Directions
In the listing below, find the line containing "# Half-arm profile: (inner" and the line containing "lzb)], side, k, GREY)". Repeat exactly those two lines and every line between them, nothing more.

++++ Available records ++++

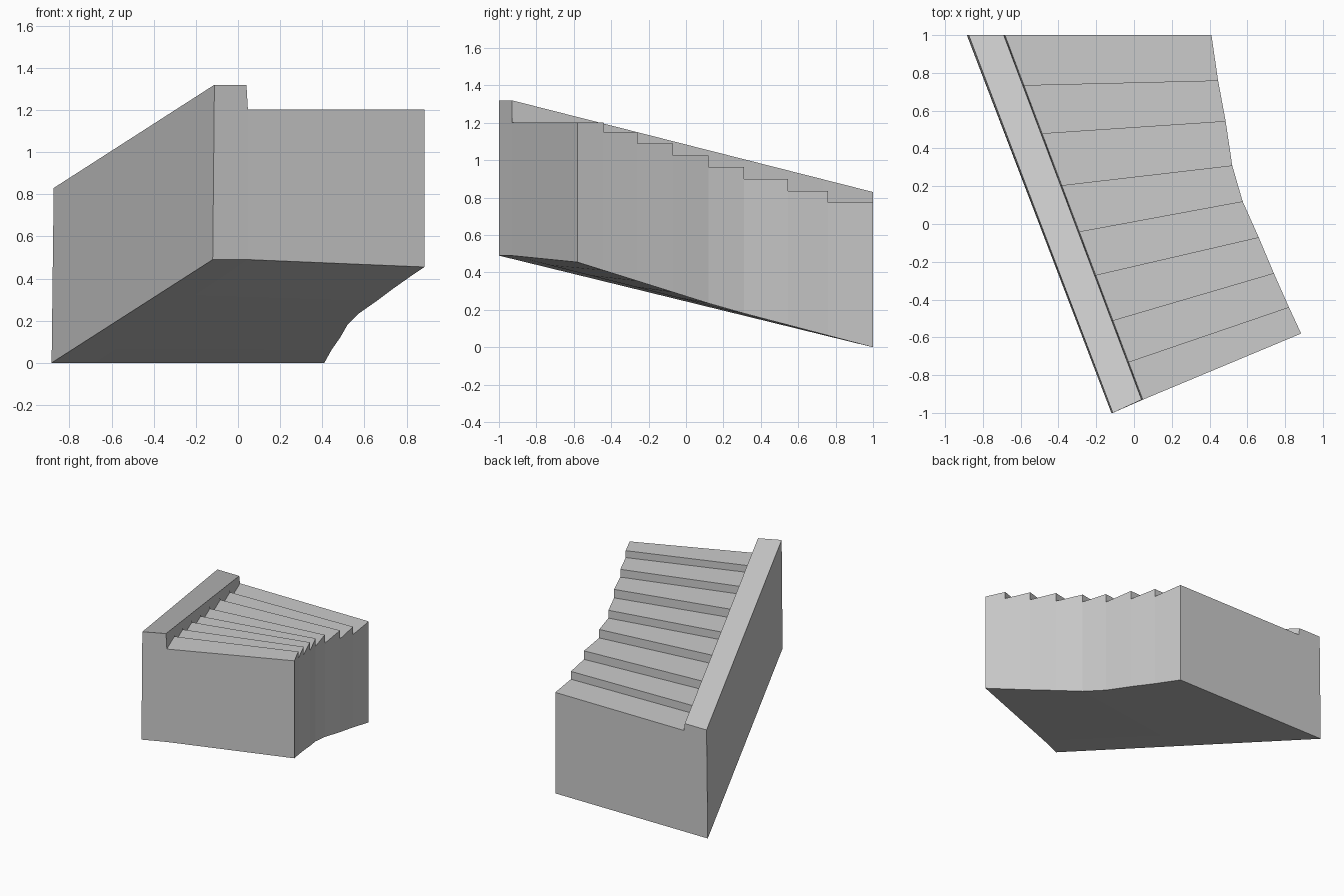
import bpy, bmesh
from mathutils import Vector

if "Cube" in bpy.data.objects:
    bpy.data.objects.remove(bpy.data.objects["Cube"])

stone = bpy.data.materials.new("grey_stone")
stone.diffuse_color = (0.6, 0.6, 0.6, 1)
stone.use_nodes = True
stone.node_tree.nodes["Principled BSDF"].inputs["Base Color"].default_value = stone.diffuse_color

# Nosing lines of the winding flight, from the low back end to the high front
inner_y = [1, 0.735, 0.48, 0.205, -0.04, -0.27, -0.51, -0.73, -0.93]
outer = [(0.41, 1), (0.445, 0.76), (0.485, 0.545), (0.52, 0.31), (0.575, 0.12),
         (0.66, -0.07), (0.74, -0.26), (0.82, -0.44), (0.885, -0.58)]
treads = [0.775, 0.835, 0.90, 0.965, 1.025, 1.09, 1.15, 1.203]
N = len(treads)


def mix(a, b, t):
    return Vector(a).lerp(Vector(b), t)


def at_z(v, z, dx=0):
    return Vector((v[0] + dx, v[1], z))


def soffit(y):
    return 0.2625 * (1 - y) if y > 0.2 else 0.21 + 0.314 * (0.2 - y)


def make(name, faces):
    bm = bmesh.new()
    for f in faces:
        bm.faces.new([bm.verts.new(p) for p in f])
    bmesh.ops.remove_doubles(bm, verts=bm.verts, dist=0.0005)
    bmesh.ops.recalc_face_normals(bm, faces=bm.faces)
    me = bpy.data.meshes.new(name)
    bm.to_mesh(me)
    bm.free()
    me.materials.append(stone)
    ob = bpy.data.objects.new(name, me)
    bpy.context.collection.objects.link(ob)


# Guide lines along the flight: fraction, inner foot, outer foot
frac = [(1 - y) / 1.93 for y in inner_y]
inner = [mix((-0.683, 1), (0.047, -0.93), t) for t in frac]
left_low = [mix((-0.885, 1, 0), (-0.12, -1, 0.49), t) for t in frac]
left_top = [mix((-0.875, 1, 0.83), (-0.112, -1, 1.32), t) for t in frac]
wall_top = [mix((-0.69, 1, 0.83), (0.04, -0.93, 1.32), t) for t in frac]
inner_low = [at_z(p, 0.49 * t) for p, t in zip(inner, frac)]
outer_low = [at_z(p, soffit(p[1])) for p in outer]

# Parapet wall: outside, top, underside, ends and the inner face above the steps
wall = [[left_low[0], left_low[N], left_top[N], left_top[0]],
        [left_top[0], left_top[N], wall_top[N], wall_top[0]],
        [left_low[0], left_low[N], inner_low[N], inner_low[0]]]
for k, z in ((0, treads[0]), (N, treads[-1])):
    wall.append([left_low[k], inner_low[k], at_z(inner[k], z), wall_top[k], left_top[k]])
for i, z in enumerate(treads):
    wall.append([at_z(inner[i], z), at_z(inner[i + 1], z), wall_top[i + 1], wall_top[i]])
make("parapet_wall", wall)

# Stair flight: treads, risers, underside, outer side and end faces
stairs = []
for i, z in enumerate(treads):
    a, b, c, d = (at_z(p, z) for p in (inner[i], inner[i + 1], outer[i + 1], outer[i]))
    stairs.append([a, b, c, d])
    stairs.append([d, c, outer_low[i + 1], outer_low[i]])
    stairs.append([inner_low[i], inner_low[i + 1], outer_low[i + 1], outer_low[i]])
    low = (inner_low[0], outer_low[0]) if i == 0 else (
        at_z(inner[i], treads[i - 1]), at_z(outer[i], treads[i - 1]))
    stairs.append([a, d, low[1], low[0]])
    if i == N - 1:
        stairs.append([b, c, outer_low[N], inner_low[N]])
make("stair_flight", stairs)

++++
++++ Available records ++++

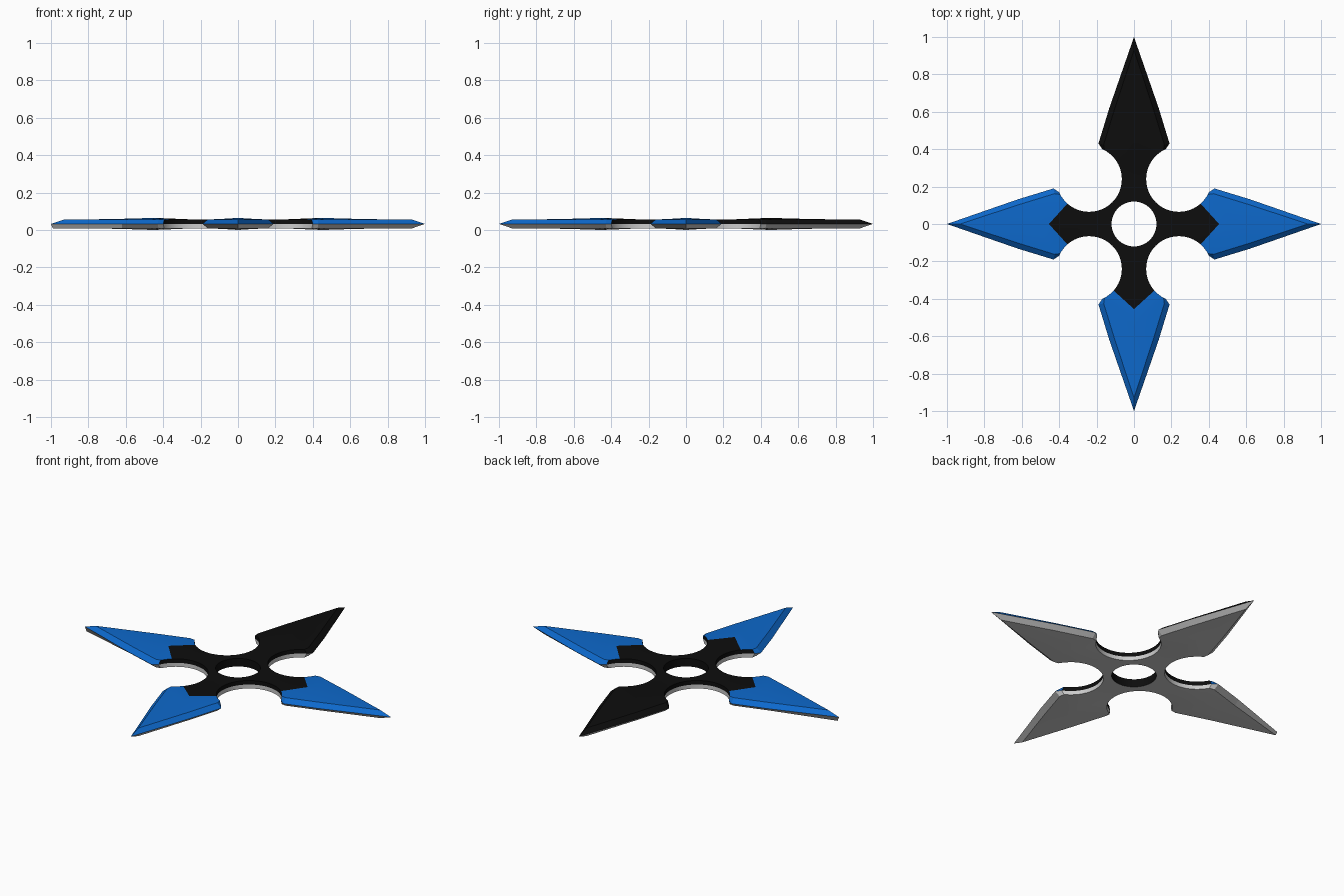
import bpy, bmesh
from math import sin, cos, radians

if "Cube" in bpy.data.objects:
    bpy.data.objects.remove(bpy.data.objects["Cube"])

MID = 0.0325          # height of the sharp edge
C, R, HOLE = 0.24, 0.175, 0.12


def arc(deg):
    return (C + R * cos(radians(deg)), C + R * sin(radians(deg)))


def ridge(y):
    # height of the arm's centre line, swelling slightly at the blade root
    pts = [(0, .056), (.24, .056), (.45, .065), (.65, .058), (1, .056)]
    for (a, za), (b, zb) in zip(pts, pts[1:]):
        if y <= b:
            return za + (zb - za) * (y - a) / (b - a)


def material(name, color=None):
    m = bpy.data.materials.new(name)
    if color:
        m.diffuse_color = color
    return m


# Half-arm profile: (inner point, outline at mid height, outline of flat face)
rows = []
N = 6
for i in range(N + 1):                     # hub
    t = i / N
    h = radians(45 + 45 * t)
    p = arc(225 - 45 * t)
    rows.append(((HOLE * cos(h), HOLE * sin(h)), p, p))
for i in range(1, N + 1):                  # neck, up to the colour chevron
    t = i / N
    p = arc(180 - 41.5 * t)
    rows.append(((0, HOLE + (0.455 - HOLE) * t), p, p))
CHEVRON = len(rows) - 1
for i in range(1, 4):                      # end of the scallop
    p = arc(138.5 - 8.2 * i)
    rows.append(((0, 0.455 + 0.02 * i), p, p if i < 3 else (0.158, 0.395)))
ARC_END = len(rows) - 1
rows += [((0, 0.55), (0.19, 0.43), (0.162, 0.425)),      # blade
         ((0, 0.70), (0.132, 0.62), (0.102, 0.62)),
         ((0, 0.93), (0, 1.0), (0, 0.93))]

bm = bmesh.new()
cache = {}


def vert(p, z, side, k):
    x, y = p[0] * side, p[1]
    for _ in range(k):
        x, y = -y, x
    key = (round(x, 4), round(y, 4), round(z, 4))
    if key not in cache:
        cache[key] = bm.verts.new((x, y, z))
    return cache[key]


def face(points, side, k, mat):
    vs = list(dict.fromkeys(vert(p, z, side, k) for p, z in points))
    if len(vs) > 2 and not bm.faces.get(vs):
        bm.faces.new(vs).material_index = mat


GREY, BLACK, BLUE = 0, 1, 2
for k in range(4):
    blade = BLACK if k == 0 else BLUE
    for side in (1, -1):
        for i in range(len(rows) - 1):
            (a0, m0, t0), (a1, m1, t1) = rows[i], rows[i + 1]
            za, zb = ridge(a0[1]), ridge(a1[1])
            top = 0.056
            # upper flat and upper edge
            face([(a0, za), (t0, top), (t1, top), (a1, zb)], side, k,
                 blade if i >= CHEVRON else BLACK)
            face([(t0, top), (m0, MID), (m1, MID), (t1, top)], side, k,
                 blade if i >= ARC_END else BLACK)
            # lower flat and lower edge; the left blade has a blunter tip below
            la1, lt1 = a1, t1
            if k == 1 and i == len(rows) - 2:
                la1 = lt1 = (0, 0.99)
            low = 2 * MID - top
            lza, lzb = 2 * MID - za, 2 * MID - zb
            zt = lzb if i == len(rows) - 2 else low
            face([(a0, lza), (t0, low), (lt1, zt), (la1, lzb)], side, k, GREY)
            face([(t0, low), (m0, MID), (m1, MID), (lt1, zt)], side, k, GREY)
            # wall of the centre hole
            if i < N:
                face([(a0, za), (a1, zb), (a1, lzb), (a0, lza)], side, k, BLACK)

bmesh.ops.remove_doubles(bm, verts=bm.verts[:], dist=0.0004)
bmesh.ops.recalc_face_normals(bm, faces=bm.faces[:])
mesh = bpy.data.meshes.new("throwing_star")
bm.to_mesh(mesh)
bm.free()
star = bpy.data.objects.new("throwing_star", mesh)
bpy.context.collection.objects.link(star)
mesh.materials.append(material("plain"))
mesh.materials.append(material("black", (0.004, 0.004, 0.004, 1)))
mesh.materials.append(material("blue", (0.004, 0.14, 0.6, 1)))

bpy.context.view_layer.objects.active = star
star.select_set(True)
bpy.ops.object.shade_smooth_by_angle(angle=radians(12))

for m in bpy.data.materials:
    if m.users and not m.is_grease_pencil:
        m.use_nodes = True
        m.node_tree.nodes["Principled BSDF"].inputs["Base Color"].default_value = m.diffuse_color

++++

Exercise result
# Half-arm profile: (inner point, outline at mid height, outline of flat face)
rows = []
N = 6
for i in range(N + 1):                     # hub
    t = i / N
    h = radians(45 + 45 * t)
    p = arc(225 - 45 * t)
    rows.append(((HOLE * cos(h), HOLE * sin(h)), p, p))
for i in range(1, N + 1):                  # neck, up to the colour chevron
    t = i / N
    p = arc(180 - 41.5 * t)
    rows.append(((0, HOLE + (0.455 - HOLE) * t), p, p))
CHEVRON = len(rows) - 1
for i in range(1, 4):                      # end of the scallop
    p = arc(138.5 - 8.2 * i)
    rows.append(((0, 0.455 + 0.02 * i), p, p if i < 3 else (0.158, 0.395)))
ARC_END = len(rows) - 1
rows += [((0, 0.55), (0.19, 0.43), (0.162, 0.425)),      # blade
         ((0, 0.70), (0.132, 0.62), (0.102, 0.62)),
         ((0, 0.93), (0, 1.0), (0, 0.93))]

bm = bmesh.new()
cache = {}


def vert(p, z, side, k):
    x, y = p[0] * side, p[1]
    for _ in range(k):
        x, y = -y, x
    key = (round(x, 4), round(y, 4), round(z, 4))
    if key not in cache:
        cache[key] = bm.verts.new((x, y, z))
    return cache[key]


def face(points, side, k, mat):
    vs = list(dict.fromkeys(vert(p, z, side, k) for p, z in points))
    if len(vs) > 2 and not bm.faces.get(vs):
        bm.faces.new(vs).material_index = mat


GREY, BLACK, BLUE = 0, 1, 2
for k in range(4):
    blade = BLACK if k == 0 else BLUE
    for side in (1, -1):
        for i in range(len(rows) - 1):
            (a0, m0, t0), (a1, m1, t1) = rows[i], rows[i + 1]
            za, zb = ridge(a0[1]), ridge(a1[1])
            top = 0.056
            # upper flat and upper edge
            face([(a0, za), (t0, top), (t1, top), (a1, zb)], side, k,
                 blade if i >= CHEVRON else BLACK)
            face([(t0, top), (m0, MID), (m1, MID), (t1, top)], side, k,
                 blade if i >= ARC_END else BLACK)
            # lower flat and lower edge; the left blade has a blunter tip below
            la1, lt1 = a1, t1
            if k == 1 and i == len(rows) - 2:
                la1 = lt1 = (0, 0.99)
            low = 2 * MID - top
            lza, lzb = 2 * MID - za, 2 * MID - zb
            zt = lzb if i == len(rows) - 2 else low
            face([(a0, lza), (t0, low), (lt1, zt), (la1, lzb)], side, k, GREY)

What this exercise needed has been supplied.